• Work to complete: Using the records below, give again exactly the lines from the line that contains "import bpy, bmesh" through the line that contains "mat.use_nodes = True", both ends included, and only those.

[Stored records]
[Start of Attachment]

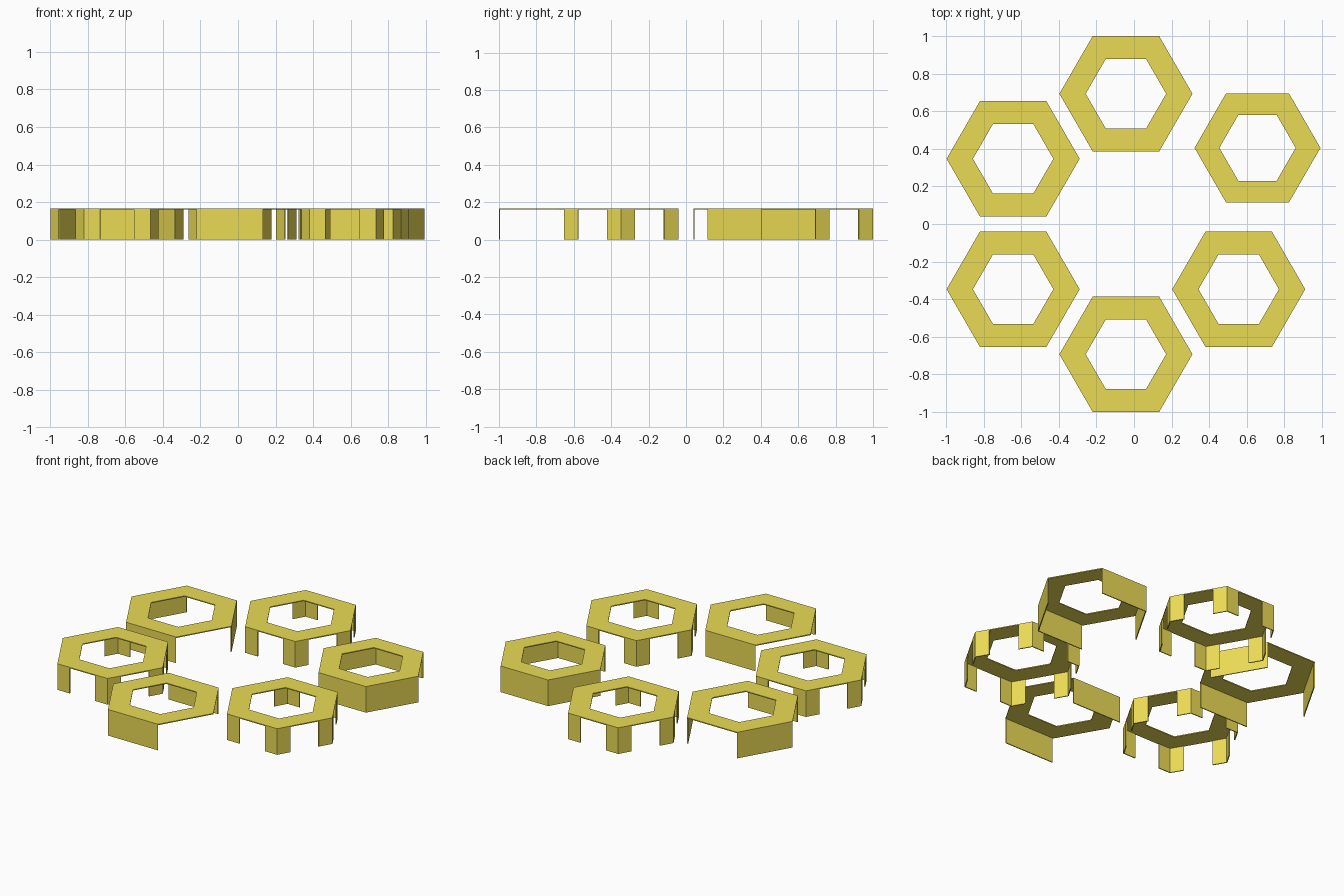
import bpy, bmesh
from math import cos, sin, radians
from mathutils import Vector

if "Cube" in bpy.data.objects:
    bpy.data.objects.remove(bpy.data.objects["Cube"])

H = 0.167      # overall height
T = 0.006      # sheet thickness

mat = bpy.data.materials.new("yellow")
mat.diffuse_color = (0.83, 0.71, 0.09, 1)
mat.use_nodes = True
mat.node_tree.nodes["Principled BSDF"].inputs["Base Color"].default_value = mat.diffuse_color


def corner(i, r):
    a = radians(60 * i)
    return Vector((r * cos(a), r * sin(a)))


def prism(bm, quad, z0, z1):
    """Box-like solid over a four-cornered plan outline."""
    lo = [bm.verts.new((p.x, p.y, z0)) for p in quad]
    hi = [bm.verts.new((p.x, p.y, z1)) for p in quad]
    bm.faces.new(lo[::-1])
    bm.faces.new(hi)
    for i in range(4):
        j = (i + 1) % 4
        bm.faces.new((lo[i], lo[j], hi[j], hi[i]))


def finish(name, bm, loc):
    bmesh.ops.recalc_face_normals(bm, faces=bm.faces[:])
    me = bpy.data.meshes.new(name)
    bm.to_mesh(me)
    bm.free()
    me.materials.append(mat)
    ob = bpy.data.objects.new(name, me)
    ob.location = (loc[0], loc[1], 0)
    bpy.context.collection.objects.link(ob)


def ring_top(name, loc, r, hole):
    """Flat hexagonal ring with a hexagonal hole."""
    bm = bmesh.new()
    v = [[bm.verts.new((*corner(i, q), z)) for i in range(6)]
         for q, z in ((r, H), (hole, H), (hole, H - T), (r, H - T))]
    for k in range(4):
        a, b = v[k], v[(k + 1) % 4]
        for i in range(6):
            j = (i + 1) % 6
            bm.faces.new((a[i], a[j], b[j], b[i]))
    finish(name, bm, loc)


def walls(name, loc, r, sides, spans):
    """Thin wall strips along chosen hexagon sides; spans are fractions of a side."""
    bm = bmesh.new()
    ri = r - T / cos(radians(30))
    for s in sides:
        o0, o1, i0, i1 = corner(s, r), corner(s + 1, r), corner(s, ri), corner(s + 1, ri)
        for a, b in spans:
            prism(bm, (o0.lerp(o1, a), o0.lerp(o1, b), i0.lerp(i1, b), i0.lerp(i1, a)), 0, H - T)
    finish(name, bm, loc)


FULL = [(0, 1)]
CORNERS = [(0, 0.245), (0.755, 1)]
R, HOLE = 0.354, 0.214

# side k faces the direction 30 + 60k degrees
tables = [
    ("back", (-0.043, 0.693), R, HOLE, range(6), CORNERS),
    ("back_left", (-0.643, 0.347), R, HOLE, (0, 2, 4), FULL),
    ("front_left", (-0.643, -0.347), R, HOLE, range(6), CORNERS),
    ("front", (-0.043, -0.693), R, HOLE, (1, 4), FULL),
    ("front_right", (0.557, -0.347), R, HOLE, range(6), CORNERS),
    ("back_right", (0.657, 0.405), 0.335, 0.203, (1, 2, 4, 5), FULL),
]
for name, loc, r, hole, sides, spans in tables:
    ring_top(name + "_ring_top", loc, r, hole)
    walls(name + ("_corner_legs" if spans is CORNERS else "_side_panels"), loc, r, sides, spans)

[End of Attachment]
[Start of Attachment]

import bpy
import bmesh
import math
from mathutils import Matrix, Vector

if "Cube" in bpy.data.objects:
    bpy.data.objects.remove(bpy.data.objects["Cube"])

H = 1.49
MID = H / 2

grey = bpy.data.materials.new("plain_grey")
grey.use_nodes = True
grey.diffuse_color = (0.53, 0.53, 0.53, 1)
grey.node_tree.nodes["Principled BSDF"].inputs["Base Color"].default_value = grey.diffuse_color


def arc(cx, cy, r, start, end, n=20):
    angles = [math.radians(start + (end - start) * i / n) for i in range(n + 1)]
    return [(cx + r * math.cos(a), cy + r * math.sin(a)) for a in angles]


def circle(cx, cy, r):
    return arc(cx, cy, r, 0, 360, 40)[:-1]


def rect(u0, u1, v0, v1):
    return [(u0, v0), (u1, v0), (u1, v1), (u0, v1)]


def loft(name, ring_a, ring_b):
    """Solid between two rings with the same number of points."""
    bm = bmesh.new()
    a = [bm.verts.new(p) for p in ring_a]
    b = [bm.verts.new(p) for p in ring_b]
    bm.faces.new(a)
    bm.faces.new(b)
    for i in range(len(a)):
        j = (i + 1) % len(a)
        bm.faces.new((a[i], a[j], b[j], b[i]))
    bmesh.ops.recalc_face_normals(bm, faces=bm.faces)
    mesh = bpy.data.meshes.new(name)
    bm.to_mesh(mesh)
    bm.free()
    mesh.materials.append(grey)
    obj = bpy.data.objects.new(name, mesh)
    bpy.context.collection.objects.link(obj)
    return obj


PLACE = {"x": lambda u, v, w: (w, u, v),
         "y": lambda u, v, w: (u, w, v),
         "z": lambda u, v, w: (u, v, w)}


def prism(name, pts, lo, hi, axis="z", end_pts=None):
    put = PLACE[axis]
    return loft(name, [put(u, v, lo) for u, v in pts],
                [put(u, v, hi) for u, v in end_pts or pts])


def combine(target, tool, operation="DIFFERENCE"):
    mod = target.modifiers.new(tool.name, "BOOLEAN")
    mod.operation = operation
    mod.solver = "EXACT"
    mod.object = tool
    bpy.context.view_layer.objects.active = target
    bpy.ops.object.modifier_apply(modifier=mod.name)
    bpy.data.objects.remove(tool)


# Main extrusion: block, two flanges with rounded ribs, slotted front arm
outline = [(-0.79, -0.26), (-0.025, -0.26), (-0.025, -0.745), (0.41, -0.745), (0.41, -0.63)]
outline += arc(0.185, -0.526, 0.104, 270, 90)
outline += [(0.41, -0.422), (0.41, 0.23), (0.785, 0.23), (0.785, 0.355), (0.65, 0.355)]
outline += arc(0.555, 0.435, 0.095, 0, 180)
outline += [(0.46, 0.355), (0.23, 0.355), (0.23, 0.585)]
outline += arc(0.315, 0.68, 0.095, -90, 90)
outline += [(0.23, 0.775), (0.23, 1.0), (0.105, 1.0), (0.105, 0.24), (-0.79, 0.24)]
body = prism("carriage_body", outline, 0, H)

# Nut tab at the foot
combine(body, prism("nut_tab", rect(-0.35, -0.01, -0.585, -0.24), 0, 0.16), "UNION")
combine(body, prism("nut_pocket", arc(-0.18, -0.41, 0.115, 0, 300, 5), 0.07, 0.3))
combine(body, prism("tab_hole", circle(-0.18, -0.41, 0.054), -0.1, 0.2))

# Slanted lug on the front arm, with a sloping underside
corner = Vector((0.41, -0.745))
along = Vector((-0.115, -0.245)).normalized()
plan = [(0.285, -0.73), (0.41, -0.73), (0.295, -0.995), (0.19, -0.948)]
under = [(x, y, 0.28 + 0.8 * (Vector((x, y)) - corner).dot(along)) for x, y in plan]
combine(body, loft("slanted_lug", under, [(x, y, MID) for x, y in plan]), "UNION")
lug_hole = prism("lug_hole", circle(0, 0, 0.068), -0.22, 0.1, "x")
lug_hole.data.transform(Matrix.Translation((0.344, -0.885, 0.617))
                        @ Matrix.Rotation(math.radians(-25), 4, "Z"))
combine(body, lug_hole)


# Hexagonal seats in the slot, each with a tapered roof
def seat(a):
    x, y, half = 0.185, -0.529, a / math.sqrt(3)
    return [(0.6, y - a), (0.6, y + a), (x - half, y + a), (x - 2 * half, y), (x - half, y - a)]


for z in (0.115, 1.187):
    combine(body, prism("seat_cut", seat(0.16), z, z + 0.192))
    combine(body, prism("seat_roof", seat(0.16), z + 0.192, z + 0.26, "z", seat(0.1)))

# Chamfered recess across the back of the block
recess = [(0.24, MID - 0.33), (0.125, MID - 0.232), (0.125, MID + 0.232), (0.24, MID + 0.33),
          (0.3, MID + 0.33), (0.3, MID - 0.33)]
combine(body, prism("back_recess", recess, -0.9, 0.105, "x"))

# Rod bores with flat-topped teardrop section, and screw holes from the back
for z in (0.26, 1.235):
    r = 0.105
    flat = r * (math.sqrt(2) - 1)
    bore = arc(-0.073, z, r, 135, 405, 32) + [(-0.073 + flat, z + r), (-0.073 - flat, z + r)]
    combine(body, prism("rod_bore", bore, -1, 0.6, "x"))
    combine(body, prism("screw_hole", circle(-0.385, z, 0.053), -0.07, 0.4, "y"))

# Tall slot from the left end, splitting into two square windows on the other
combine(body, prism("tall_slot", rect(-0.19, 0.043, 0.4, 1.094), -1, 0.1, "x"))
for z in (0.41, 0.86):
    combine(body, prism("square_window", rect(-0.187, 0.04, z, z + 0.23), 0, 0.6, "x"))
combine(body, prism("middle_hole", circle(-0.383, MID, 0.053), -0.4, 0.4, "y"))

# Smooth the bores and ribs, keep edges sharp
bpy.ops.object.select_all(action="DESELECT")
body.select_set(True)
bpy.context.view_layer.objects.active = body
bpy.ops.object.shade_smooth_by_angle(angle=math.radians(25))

[End of Attachment]

• Reply to the exercise:
import bpy, bmesh
from math import cos, sin, radians
from mathutils import Vector

if "Cube" in bpy.data.objects:
    bpy.data.objects.remove(bpy.data.objects["Cube"])

H = 0.167      # overall height
T = 0.006      # sheet thickness

mat = bpy.data.materials.new("yellow")
mat.diffuse_color = (0.83, 0.71, 0.09, 1)
mat.use_nodes = True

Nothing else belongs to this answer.